▸ **How to complete this task**
For every line in the records that has the word "toward", make a copy.

▸ **Information shown**
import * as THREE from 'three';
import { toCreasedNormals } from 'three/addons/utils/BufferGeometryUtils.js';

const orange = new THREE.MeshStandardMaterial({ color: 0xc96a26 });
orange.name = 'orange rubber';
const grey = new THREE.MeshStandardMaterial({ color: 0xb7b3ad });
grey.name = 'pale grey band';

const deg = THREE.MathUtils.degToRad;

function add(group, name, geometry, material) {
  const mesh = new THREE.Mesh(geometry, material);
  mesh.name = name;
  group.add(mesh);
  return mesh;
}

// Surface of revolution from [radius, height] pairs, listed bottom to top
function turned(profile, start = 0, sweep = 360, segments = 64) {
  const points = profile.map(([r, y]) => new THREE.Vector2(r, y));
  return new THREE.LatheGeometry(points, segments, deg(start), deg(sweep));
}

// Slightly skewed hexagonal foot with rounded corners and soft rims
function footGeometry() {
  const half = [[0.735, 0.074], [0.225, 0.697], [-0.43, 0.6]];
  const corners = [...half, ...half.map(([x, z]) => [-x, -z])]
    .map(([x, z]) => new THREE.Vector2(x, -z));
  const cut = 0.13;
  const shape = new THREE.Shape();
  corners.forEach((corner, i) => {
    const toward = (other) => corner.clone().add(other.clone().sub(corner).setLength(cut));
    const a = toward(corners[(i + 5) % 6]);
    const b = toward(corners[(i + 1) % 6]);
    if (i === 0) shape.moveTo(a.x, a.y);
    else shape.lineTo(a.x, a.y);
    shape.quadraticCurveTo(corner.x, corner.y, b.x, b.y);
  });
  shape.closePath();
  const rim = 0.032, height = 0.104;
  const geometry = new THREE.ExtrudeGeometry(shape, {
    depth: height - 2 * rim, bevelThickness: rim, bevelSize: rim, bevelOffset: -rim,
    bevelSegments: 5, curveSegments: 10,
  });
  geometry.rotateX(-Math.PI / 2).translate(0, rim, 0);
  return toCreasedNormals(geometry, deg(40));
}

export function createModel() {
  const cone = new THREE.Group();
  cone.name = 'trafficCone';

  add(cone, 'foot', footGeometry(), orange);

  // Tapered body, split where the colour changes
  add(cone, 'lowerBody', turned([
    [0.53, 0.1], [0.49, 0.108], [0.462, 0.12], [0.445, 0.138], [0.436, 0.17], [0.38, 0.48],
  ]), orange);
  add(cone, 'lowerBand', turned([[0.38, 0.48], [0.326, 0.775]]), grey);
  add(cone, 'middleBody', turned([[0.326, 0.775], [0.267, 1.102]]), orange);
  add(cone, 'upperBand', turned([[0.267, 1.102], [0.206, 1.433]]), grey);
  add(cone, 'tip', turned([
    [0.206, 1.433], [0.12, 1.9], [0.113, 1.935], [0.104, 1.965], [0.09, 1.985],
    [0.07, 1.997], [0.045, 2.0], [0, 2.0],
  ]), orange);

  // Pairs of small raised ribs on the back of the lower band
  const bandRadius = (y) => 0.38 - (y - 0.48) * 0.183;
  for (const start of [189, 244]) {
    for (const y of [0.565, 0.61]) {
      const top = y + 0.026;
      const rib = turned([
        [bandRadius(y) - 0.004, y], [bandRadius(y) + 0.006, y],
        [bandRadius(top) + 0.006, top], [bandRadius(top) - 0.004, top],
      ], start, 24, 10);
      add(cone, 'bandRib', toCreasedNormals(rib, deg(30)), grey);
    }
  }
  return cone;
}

▸ **Output for this exercise**
    const toward = (other) => corner.clone().add(other.clone().sub(corner).setLength(cut));
    const a = toward(corners[(i + 5) % 6]);
    const b = toward(corners[(i + 1) % 6]);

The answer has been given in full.